Furthermore, Metro: Last Light has a tendency of freezing up your console as soon as things get a little too intense. Throughout my entire 10 hour playthough I had to restart my game around about five times. While this was indeed frustrating, Metro: Last Light’s interesting storyline kept me coming back for more – even though the game is in desperate need of a patch or two.
Graphically, Metro: Last Light exceeded my expectations when it came to the games overall look and feel. Each character and enemy model has been crafted with great detail. This detail is further expanded by the games stunning set-pieces and beautiful environments. Furthermore, Metro: Last Light does a great job when it comes to lighting as well as water effects.
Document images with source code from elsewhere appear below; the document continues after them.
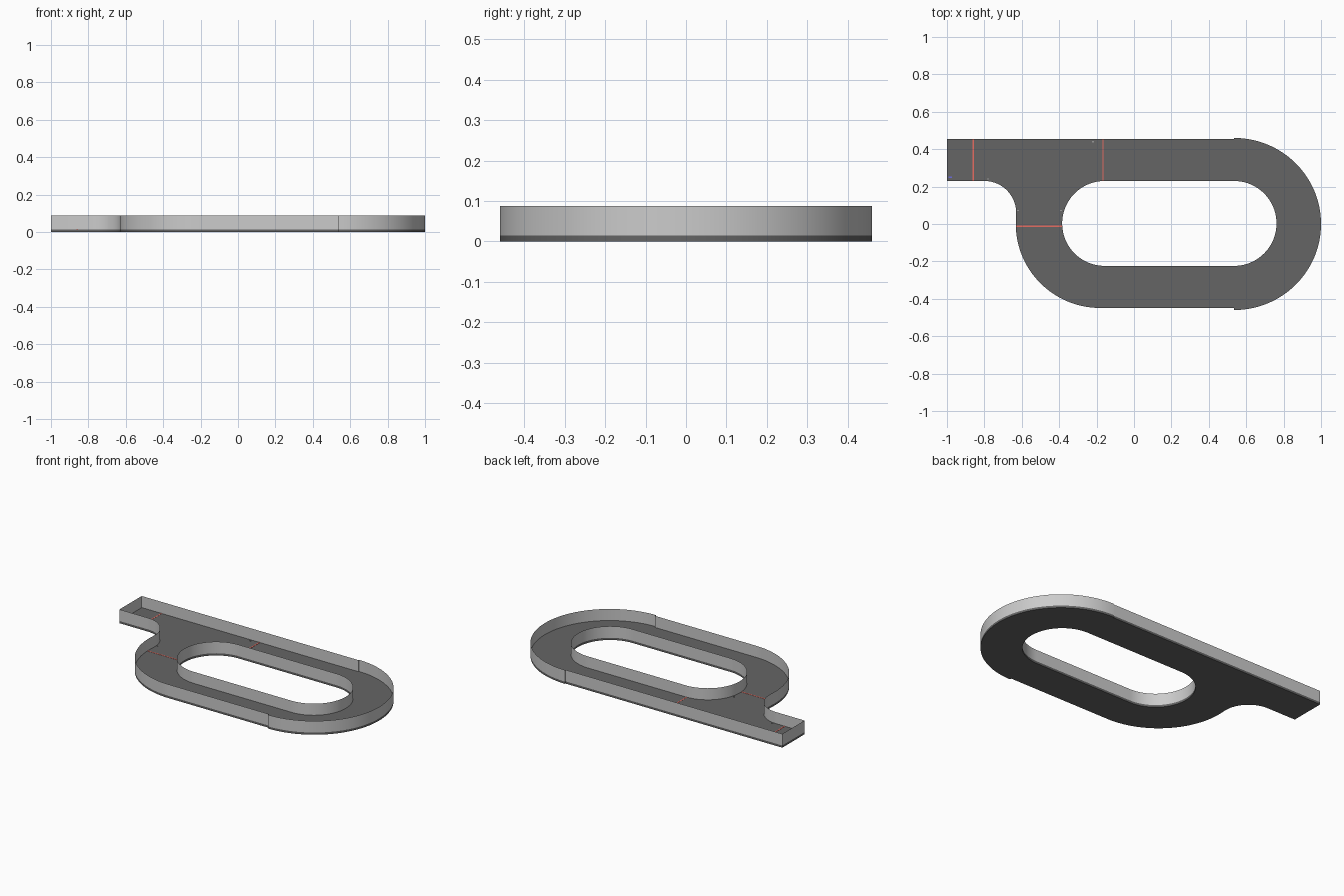
import bpy, bmesh
from math import cos, sin, radians

if "Cube" in bpy.data.objects:
    bpy.data.objects.remove(bpy.data.objects["Cube"])

FLOOR, TOP = 0.014, 0.088


def material(name, color):
    m = bpy.data.materials.new(name)
    m.diffuse_color = (*color, 1)
    m.use_nodes = True
    m.node_tree.nodes["Principled BSDF"].inputs["Base Color"].default_value = m.diffuse_color
    return m


def arc(cx, cy, rx, ry, a0, a1, n=32):
    angles = [radians(a0 + (a1 - a0) * i / n) for i in range(n + 1)]
    return [(cx + rx * cos(a), cy + ry * sin(a)) for a in angles]


def finish(name, bm, mat=None):
    me = bpy.data.meshes.new(name)
    bm.to_mesh(me)
    bm.free()
    ob = bpy.data.objects.new(name, me)
    bpy.context.collection.objects.link(ob)
    if mat:
        me.materials.append(mat)
    bpy.ops.object.select_all(action='DESELECT')
    ob.select_set(True)
    bpy.context.view_layer.objects.active = ob
    bpy.ops.object.shade_smooth_by_angle(angle=radians(30))
    return ob


def loop(bm, points, z):
    vs = [bm.verts.new((x, y, z)) for x, y in points]
    return [bm.edges.new((v, vs[(i + 1) % len(vs)])) for i, v in enumerate(vs)]


def raise_geometry(bm, geom, height):
    verts = [g for g in geom if isinstance(g, bmesh.types.BMVert)]
    bmesh.ops.translate(bm, verts=verts, vec=(0, 0, height))


def box(name, x, y, z, sx, sy, sz, mat):
    bm = bmesh.new()
    bmesh.ops.create_cube(bm, size=1)
    bmesh.ops.scale(bm, vec=(sx, sy, sz), verts=bm.verts)
    bmesh.ops.translate(bm, vec=(x, y, z), verts=bm.verts)
    finish(name, bm, mat)


# Track outlines, counter-clockwise; the wide bend steps slightly past the straights
outer = ([(0.535, -0.449)] + arc(0.535, 0, 0.465, 0.46, -90, 90, 64)
         + [(0.535, 0.455), (-1, 0.455), (-1, 0.23)]
         + arc(-0.80, 0.06, 0.17, 0.17, 90, 0)
         + arc(-0.18, 0, 0.452, 0.449, 180, 270))
inner = (arc(0.535, 0.003, 0.227, 0.227, -90, 90, 48)
         + arc(-0.157, 0.003, 0.227, 0.227, 90, 270, 48))

asphalt = material("asphalt", (0.13, 0.13, 0.13))
red = material("line_red", (0.8, 0.15, 0.12))
blue = material("marker_blue", (0.15, 0.15, 0.7))

# Dark floor slab with the infield opening
bm = bmesh.new()
edges = loop(bm, outer, 0) + loop(bm, inner, 0)
bmesh.ops.triangle_fill(bm, edges=edges, use_beauty=True, use_dissolve=False,
                        normal=(0, 0, 1))
bottom = list(bm.faces)
geom = bmesh.ops.extrude_face_region(bm, geom=bottom, use_keep_orig=True)["geom"]
raise_geometry(bm, geom, FLOOR)
bmesh.ops.recalc_face_normals(bm, faces=bm.faces)
finish("track_floor", bm, asphalt)

# Thin sheet walls around both edges
for name, pts in (("outer_wall", outer), ("inner_wall", inner[::-1])):
    bm = bmesh.new()
    edges = loop(bm, pts, FLOOR)
    geom = bmesh.ops.extrude_edge_only(bm, edges=edges)["geom"]
    raise_geometry(bm, geom, TOP - FLOOR)
    finish(name, bm)

# Painted red lines across the track
for i, (x, y, sx, sy) in enumerate([(-0.86, 0.342, 0.007, 0.225),
                                    (-0.166, 0.342, 0.007, 0.225),
                                    (-0.508, -0.012, 0.247, 0.007)]):
    box(f"track_line_{i + 1}", x, y, FLOOR + 0.0005, sx, sy, 0.001, red)

# Tiny markers near the edges
for i, (x, y) in enumerate([(-0.22, 0.44), (-0.78, 0.24), (-0.62, 0.072), (-0.39, 0.072)]):
    box(f"edge_marker_{i + 1}", x, y, FLOOR + 0.002, 0.006, 0.006, 0.004, None)
box("start_marker", -0.982, 0.25, FLOOR + 0.003, 0.02, 0.01, 0.006, blue)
During most first-person-shooters one can fire off a round into water and be rather disappointed at the results; however, it seems as though the developers have placed a lot of work into making the bullet’s splash head up into the air as well as drop down into the water naturally. This is something you don’t get to see in games of this stature, which was actually rather pleasant to witness.
Another thing that I would like to point out is the fact that Metro: Last Light features a fair amount of nudity. Yip, that’s right… naked people! While this was indeed a surprise to witness at first, it just goes to show that developer 4A Games has not opted to censor anything from players in Metro: Last Light. This is one thing that I appreciate most about this title as it does not sugar coat the world around you.
While Metro: Last Light is a stunning title, it does however suffer from various graphical glitches. These glitches include screen tear, random floating objects and character models passing through what seem to be solid objects. Additionally, when you follow a few NPCs around an area, you will notice that at the end of their path they may start doing something random with what seems to be an invisible object.
While the above mentioned graphical glitches are pretty much expected in a game of this size, they will not ruin your overall experience. I did however happen to get stuck underneath the games map. This only happened once, as I was unable to replicate the factors that caused it, despite trying.
Metro: Last Light features a slightly uneven voice cast. While some characters have been voiced to perfection, others seem to sound as though they have been voiced by some random person who seemed to fit the part. You will have to listen out to the various conversations in order to pick this up; however, it is pretty easy to come across. Apart from the uneven voice acting, the overall world and environments featured within Metro: Last Light sound rather authentic. The game uses its musical score rather well and does not con the player into thinking that something scary is waiting around a corner when it is clearly not.
Metro: Last Light features an amazing setting that not only draws the player in, but also makes them want to venture further into the games rather unique storyline. While gameplay can be on the frustrating side, it is still worthwhile to experience what Metro: Last Light has to offer.
All in all Metro: Last Light should take you around 10 to 12 hours to complete; however, the game does include various difficulty settings to extend upon the overall experience as well as add lasting appeal. While not recommended for first time players, Ranger Mode offers up combat that is even more deadly than the Original Mode featured in the game. So, if you are looking for a challenge be sure to check it out.
Overall, Metro: Last Light may need a patch here and there, but it is still a game that took a lot of risks while managing to exceed overall expectations.
Lasting Appeal: 9/10
Predominantly reviewed on the Xbox 360.